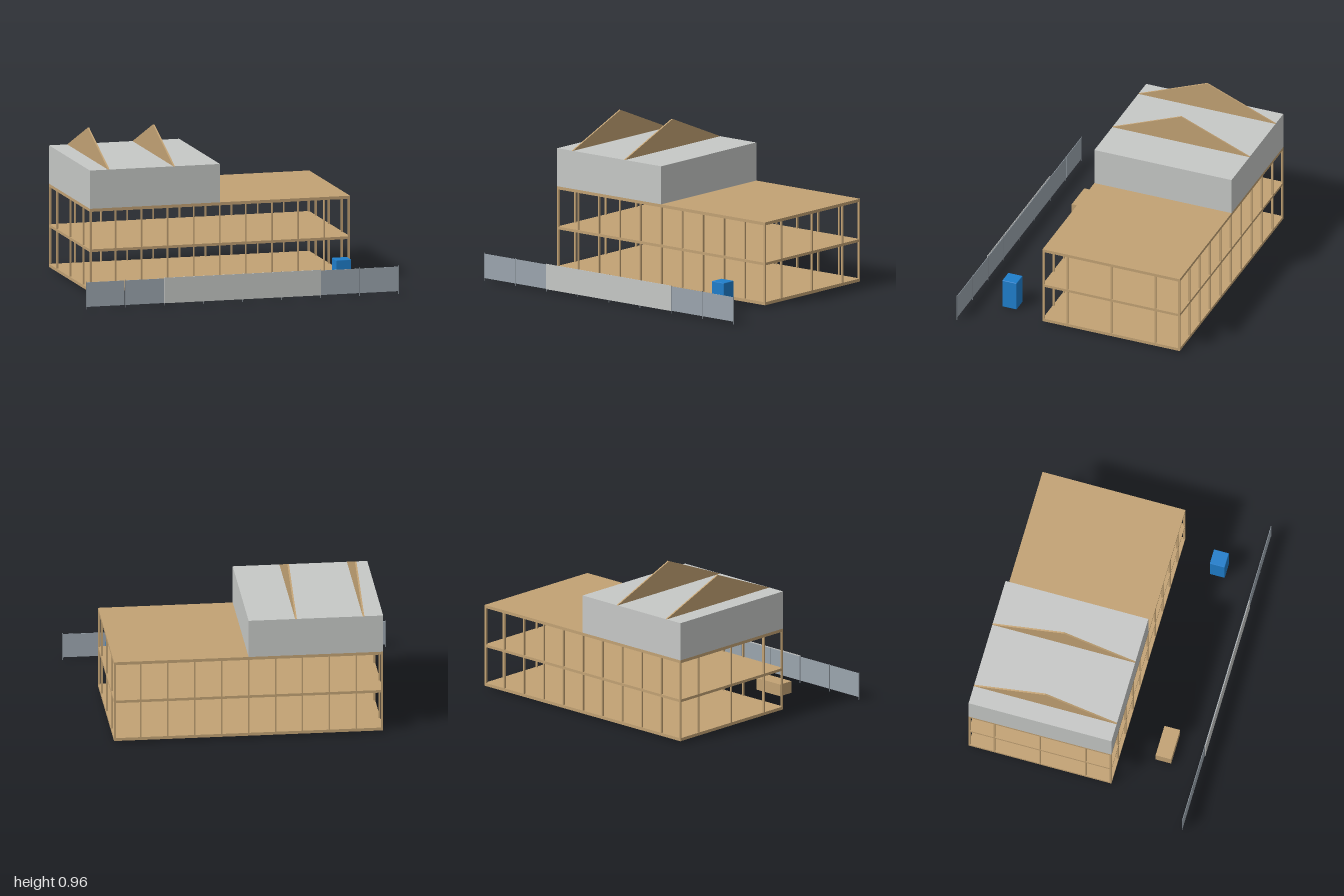
import * as THREE from 'three';
import { RoundedBoxGeometry } from 'three/addons/geometries/RoundedBoxGeometry.js';

const material = (name, color) => {
  const m = new THREE.MeshStandardMaterial({ color });
  m.name = name;
  return m;
};

export function createModel() {
  const timber = material('timber', 0xc2a274);
  const cladding = material('pale grey cladding', 0xc6c8c6);
  const fencing = material('blue grey fencing', 0x9ba5ae);
  const steel = material('dark steel', 0x7c848b);
  const blue = material('blue plastic', 0x1f7ecb);

  const model = new THREE.Group();
  model.name = 'constructionSite';

  const group = (name) => {
    const g = new THREE.Group();
    g.name = name;
    model.add(g);
    return g;
  };
  // Box given by its lower and upper limits on each axis
  const box = (parent, name, mat, [x0, x1], [y0, y1], [z0, z1]) => {
    const mesh = new THREE.Mesh(new THREE.BoxGeometry(x1 - x0, y1 - y0, z1 - z0), mat);
    mesh.position.set((x0 + x1) / 2, (y0 + y1) / 2, (z0 + z1) / 2);
    mesh.name = name;
    parent.add(mesh);
  };

  const halfW = 0.831, zBack = -0.71, zFront = 0.202;
  const zMid = (zBack + zFront) / 2;

  // Three floor decks
  const decks = [[0.014, 0.033], [0.264, 0.281], [0.515, 0.534]];
  const frame = group('timberFrame');
  decks.forEach((y) => box(frame, 'floorDeck', timber, [-halfW, halfW], y, [zBack, zFront]));

  // Perimeter posts on both storeys
  const post = (x, z, w, d, y) =>
    box(frame, 'post', timber, [x - w / 2, x + w / 2], y, [z - d / 2, z + d / 2]);
  for (let storey = 0; storey < 2; storey++) {
    const y = [decks[storey][1], decks[storey + 1][0]];
    for (const z of [zBack + 0.006, zFront - 0.006]) {
      for (let i = -4; i <= 4; i++) post(i / 6, z, 0.008, 0.012, y);
      for (const side of [-1, 1]) post(side * (halfW - 0.006), z, 0.012, 0.012, y);
    }
    for (const side of [-1, 1])
      for (const dz of [-0.292, 0, 0.292]) post(side * (halfW - 0.006), zMid + dz, 0.012, 0.009, y);
  }

  // Clad upper storey over the right half
  const upper = group('upperStorey');
  box(upper, 'cladBlock', cladding, [-halfW, 0], [0.534, 0.773], [zBack, zFront]);

  // Triangular roof trusses
  const gable = new THREE.Shape([
    new THREE.Vector2(-zFront, 0.773),
    new THREE.Vector2(-zBack, 0.773),
    new THREE.Vector2(-zMid, 0.956),
  ]);
  const gableGeometry = new THREE.ExtrudeGeometry(gable, { depth: 0.01, bevelEnabled: false });
  gableGeometry.rotateY(Math.PI / 2);
  for (const x of [-0.71, -0.293]) {
    const truss = new THREE.Mesh(gableGeometry, timber);
    truss.position.x = x - 0.005;
    truss.name = 'roofTruss';
    upper.add(truss);
  }

  // Site fence: eight panels between nine poles, with a pale banner in the middle
  const fence = group('siteFence');
  for (let i = 0; i < 8; i++) {
    const x = -1 + i * 0.25;
    box(fence, 'fencePanel', fencing, [x + 0.002, x + 0.248], [0.017, 0.17], [0.7, 0.703]);
  }
  for (let i = 0; i < 9; i++) {
    const pole = new THREE.Mesh(new THREE.CylinderGeometry(0.0025, 0.0025, 0.175, 8), steel);
    pole.position.set((-1 + i * 0.25) * 0.9975, 0.0875, 0.7015);
    pole.name = 'fencePole';
    fence.add(pole);
  }
  box(fence, 'banner', cladding, [-0.5, 0.5], [0.016, 0.175], [0.704, 0.707]);

  // Timber stack
  box(model, 'timberStack', timber, [-0.6, -0.4], [0, 0.075], [0.418, 0.518]);

  // Portable toilet
  const cabin = new THREE.Mesh(new RoundedBoxGeometry(0.098, 0.19, 0.096, 1, 0.004), blue);
  cabin.position.set(0.704, 0.097, 0.455);
  cabin.name = 'portableToilet';
  model.add(cabin);

  return model;
}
•••
Everything from the line with "truss.position.x = x - 0.005;" through the last line of the data above, please return word for word, and no other line.

    truss.position.x = x - 0.005;
    truss.name = 'roofTruss';
    upper.add(truss);
  }

  // Site fence: eight panels between nine poles, with a pale banner in the middle
  const fence = group('siteFence');
  for (let i = 0; i < 8; i++) {
    const x = -1 + i * 0.25;
    box(fence, 'fencePanel', fencing, [x + 0.002, x + 0.248], [0.017, 0.17], [0.7, 0.703]);
  }
  for (let i = 0; i < 9; i++) {
    const pole = new THREE.Mesh(new THREE.CylinderGeometry(0.0025, 0.0025, 0.175, 8), steel);
    pole.position.set((-1 + i * 0.25) * 0.9975, 0.0875, 0.7015);
    pole.name = 'fencePole';
    fence.add(pole);
  }
  box(fence, 'banner', cladding, [-0.5, 0.5], [0.016, 0.175], [0.704, 0.707]);

  // Timber stack
  box(model, 'timberStack', timber, [-0.6, -0.4], [0, 0.075], [0.418, 0.518]);

  // Portable toilet
  const cabin = new THREE.Mesh(new RoundedBoxGeometry(0.098, 0.19, 0.096, 1, 0.004), blue);
  cabin.position.set(0.704, 0.097, 0.455);
  cabin.name = 'portableToilet';
  model.add(cabin);

  return model;
}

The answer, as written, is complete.